- [Goal of the exercise] Only certain lines below are wanted: those starting at the line containing "cutter.hide_render = True" and ending at the line containing "# Four square", both included, each retyped exactly.

- [Dataset entries]
====================

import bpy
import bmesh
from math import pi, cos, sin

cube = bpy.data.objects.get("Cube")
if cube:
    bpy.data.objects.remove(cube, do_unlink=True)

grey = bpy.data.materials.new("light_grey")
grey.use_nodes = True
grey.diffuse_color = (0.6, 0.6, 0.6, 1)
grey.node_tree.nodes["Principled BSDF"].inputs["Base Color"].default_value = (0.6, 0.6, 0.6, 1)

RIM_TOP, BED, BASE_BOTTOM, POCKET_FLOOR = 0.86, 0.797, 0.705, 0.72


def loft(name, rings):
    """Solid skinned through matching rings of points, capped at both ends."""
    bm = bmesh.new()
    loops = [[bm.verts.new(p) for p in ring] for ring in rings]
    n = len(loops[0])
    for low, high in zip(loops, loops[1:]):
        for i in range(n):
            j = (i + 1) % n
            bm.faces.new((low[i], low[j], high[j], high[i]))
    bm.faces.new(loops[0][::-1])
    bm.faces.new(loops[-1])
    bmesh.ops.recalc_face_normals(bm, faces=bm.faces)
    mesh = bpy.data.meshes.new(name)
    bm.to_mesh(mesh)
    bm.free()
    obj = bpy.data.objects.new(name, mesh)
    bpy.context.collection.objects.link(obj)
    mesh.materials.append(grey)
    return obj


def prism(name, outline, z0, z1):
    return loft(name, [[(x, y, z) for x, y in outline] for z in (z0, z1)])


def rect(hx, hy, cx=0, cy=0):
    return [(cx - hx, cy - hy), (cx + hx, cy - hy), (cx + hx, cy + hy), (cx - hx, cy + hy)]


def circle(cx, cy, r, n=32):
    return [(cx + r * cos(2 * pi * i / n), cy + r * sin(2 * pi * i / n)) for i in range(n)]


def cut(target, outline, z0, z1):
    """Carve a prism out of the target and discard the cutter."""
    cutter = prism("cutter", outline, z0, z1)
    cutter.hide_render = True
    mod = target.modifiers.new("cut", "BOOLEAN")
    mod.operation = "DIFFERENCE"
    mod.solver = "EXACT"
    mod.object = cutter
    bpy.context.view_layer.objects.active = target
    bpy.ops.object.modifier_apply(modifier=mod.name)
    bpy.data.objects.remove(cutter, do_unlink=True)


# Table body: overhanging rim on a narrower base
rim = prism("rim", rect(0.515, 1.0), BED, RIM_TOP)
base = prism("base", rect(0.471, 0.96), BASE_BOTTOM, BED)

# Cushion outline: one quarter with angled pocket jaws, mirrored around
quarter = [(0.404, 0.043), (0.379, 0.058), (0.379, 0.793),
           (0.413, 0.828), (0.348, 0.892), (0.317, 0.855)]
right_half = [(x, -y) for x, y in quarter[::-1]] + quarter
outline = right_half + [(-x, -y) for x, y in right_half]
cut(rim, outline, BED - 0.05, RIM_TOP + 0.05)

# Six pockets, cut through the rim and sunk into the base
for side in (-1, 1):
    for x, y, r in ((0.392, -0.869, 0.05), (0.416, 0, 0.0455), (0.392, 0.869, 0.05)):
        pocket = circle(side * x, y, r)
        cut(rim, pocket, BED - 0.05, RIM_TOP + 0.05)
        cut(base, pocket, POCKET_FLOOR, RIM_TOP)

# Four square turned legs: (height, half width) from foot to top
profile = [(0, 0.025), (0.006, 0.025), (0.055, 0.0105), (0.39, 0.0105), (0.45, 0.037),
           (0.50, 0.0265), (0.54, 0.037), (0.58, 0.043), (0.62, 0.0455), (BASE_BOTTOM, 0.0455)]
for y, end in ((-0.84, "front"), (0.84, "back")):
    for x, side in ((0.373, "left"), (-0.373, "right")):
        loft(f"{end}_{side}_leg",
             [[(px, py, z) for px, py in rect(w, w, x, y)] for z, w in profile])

====================

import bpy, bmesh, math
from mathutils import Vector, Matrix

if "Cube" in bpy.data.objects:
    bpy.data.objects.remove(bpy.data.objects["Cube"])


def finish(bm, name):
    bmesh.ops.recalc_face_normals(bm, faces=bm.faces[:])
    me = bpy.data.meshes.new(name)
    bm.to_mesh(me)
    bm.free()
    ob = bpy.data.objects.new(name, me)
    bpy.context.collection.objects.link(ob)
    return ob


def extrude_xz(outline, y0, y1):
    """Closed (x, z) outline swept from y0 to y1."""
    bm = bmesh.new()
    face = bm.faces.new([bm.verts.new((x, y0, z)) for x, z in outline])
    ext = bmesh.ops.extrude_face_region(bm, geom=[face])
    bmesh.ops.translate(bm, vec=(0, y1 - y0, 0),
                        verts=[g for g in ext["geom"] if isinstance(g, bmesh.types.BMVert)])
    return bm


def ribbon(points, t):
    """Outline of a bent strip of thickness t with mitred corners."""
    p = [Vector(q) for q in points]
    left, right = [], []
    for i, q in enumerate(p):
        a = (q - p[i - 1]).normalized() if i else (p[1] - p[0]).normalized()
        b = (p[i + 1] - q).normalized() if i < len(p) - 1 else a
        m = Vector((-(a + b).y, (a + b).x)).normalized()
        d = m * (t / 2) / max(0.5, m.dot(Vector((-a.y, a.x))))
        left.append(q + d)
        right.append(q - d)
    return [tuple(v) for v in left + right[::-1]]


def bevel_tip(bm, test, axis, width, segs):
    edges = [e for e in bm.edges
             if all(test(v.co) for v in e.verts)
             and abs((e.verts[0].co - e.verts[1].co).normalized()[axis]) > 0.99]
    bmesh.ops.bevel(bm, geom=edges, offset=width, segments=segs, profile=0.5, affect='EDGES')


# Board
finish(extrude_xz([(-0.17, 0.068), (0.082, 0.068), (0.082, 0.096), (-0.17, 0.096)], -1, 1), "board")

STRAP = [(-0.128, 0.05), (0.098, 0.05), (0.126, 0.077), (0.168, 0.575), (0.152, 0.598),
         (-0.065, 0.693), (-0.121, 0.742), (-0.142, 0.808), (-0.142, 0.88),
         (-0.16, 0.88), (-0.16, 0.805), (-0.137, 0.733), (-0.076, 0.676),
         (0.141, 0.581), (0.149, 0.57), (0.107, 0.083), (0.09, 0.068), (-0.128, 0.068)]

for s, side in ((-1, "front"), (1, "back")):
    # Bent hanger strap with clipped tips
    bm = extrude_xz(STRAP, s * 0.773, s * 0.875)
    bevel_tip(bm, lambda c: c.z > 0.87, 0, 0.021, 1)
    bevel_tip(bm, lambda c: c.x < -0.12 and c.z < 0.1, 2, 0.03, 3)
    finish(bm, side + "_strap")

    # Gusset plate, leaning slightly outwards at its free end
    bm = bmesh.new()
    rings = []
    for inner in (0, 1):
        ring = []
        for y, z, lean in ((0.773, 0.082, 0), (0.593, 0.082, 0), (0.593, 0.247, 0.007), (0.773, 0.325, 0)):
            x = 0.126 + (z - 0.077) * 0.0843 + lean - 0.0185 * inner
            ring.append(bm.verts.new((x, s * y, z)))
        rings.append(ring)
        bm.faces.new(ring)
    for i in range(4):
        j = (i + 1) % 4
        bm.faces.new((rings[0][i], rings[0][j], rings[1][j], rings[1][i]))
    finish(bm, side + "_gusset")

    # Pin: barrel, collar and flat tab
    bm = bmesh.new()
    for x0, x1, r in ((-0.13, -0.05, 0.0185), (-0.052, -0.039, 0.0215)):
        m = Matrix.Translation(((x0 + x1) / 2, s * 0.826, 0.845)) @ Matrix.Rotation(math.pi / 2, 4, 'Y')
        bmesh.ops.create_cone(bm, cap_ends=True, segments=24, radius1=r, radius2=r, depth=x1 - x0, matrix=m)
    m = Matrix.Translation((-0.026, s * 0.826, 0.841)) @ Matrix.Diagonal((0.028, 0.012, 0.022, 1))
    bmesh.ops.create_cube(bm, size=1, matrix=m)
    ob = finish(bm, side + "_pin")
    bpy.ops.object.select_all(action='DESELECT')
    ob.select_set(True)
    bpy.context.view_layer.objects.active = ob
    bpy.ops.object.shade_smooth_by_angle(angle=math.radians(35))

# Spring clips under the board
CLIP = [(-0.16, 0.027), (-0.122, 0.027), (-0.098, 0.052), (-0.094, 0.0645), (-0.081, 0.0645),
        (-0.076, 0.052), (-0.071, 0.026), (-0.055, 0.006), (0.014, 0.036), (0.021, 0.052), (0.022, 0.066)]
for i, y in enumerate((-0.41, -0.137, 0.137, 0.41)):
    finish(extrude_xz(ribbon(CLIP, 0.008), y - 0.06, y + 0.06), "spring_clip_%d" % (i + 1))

====================

- [Output of the exercise]
    cutter.hide_render = True
    mod = target.modifiers.new("cut", "BOOLEAN")
    mod.operation = "DIFFERENCE"
    mod.solver = "EXACT"
    mod.object = cutter
    bpy.context.view_layer.objects.active = target
    bpy.ops.object.modifier_apply(modifier=mod.name)
    bpy.data.objects.remove(cutter, do_unlink=True)


# Table body: overhanging rim on a narrower base
rim = prism("rim", rect(0.515, 1.0), BED, RIM_TOP)
base = prism("base", rect(0.471, 0.96), BASE_BOTTOM, BED)

# Cushion outline: one quarter with angled pocket jaws, mirrored around
quarter = [(0.404, 0.043), (0.379, 0.058), (0.379, 0.793),
           (0.413, 0.828), (0.348, 0.892), (0.317, 0.855)]
right_half = [(x, -y) for x, y in quarter[::-1]] + quarter
outline = right_half + [(-x, -y) for x, y in right_half]
cut(rim, outline, BED - 0.05, RIM_TOP + 0.05)

# Six pockets, cut through the rim and sunk into the base
for side in (-1, 1):
    for x, y, r in ((0.392, -0.869, 0.05), (0.416, 0, 0.0455), (0.392, 0.869, 0.05)):
        pocket = circle(side * x, y, r)
        cut(rim, pocket, BED - 0.05, RIM_TOP + 0.05)
        cut(base, pocket, POCKET_FLOOR, RIM_TOP)

# Four square turned legs: (height, half width) from foot to top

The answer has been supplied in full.